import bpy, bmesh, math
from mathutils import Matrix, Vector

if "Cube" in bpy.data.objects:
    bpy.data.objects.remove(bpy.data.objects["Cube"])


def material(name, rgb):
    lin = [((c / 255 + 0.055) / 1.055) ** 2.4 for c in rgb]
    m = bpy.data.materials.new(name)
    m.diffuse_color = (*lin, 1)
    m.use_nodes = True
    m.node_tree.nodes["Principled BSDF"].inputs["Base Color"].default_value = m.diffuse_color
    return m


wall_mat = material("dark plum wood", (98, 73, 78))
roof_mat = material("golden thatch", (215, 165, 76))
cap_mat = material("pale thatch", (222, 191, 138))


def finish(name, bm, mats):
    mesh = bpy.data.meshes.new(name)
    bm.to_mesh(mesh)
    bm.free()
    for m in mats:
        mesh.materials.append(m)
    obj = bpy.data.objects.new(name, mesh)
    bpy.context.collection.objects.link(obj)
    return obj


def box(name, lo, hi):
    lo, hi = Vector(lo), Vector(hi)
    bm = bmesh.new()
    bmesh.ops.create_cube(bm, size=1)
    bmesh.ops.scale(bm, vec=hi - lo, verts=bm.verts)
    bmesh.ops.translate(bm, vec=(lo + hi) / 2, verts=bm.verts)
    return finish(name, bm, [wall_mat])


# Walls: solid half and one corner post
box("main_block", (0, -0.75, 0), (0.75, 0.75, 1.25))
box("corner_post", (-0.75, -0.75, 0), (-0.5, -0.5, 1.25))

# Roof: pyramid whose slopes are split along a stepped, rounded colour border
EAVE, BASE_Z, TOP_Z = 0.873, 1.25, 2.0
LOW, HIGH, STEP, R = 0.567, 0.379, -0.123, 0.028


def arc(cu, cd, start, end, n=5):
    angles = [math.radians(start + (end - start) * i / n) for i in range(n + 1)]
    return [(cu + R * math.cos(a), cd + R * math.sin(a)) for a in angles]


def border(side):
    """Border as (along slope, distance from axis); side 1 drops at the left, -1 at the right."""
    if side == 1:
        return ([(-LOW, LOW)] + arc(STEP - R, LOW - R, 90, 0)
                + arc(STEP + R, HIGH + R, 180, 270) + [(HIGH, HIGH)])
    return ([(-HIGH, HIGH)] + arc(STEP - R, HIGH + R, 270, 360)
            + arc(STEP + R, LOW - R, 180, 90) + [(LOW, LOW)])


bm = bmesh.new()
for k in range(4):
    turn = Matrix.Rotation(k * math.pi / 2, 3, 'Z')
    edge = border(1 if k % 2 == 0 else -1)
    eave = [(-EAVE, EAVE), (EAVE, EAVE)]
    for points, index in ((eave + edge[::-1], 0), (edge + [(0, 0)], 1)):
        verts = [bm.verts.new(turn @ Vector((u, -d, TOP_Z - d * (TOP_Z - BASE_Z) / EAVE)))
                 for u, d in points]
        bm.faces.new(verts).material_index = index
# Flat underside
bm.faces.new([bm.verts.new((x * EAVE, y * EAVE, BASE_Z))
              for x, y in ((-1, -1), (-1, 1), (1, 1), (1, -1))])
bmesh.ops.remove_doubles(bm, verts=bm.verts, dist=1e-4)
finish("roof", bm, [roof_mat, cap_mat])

···

#### [Problem requirements]
The entries are to be duplicated exactly, with nothing changed.

#### [Written response]
import bpy, bmesh, math
from mathutils import Matrix, Vector

if "Cube" in bpy.data.objects:
    bpy.data.objects.remove(bpy.data.objects["Cube"])


def material(name, rgb):
    lin = [((c / 255 + 0.055) / 1.055) ** 2.4 for c in rgb]
    m = bpy.data.materials.new(name)
    m.diffuse_color = (*lin, 1)
    m.use_nodes = True
    m.node_tree.nodes["Principled BSDF"].inputs["Base Color"].default_value = m.diffuse_color
    return m


wall_mat = material("dark plum wood", (98, 73, 78))
roof_mat = material("golden thatch", (215, 165, 76))
cap_mat = material("pale thatch", (222, 191, 138))


def finish(name, bm, mats):
    mesh = bpy.data.meshes.new(name)
    bm.to_mesh(mesh)
    bm.free()
    for m in mats:
        mesh.materials.append(m)
    obj = bpy.data.objects.new(name, mesh)
    bpy.context.collection.objects.link(obj)
    return obj


def box(name, lo, hi):
    lo, hi = Vector(lo), Vector(hi)
    bm = bmesh.new()
    bmesh.ops.create_cube(bm, size=1)
    bmesh.ops.scale(bm, vec=hi - lo, verts=bm.verts)
    bmesh.ops.translate(bm, vec=(lo + hi) / 2, verts=bm.verts)
    return finish(name, bm, [wall_mat])


# Walls: solid half and one corner post
box("main_block", (0, -0.75, 0), (0.75, 0.75, 1.25))
box("corner_post", (-0.75, -0.75, 0), (-0.5, -0.5, 1.25))

# Roof: pyramid whose slopes are split along a stepped, rounded colour border
EAVE, BASE_Z, TOP_Z = 0.873, 1.25, 2.0
LOW, HIGH, STEP, R = 0.567, 0.379, -0.123, 0.028


def arc(cu, cd, start, end, n=5):
    angles = [math.radians(start + (end - start) * i / n) for i in range(n + 1)]
    return [(cu + R * math.cos(a), cd + R * math.sin(a)) for a in angles]


def border(side):
    """Border as (along slope, distance from axis); side 1 drops at the left, -1 at the right."""
    if side == 1:
        return ([(-LOW, LOW)] + arc(STEP - R, LOW - R, 90, 0)
                + arc(STEP + R, HIGH + R, 180, 270) + [(HIGH, HIGH)])
    return ([(-HIGH, HIGH)] + arc(STEP - R, HIGH + R, 270, 360)
            + arc(STEP + R, LOW - R, 180, 90) + [(LOW, LOW)])


bm = bmesh.new()
for k in range(4):
    turn = Matrix.Rotation(k * math.pi / 2, 3, 'Z')
    edge = border(1 if k % 2 == 0 else -1)
    eave = [(-EAVE, EAVE), (EAVE, EAVE)]
    for points, index in ((eave + edge[::-1], 0), (edge + [(0, 0)], 1)):
        verts = [bm.verts.new(turn @ Vector((u, -d, TOP_Z - d * (TOP_Z - BASE_Z) / EAVE)))
                 for u, d in points]
        bm.faces.new(verts).material_index = index
# Flat underside
bm.faces.new([bm.verts.new((x * EAVE, y * EAVE, BASE_Z))
              for x, y in ((-1, -1), (-1, 1), (1, 1), (1, -1))])
bmesh.ops.remove_doubles(bm, verts=bm.verts, dist=1e-4)
finish("roof", bm, [roof_mat, cap_mat])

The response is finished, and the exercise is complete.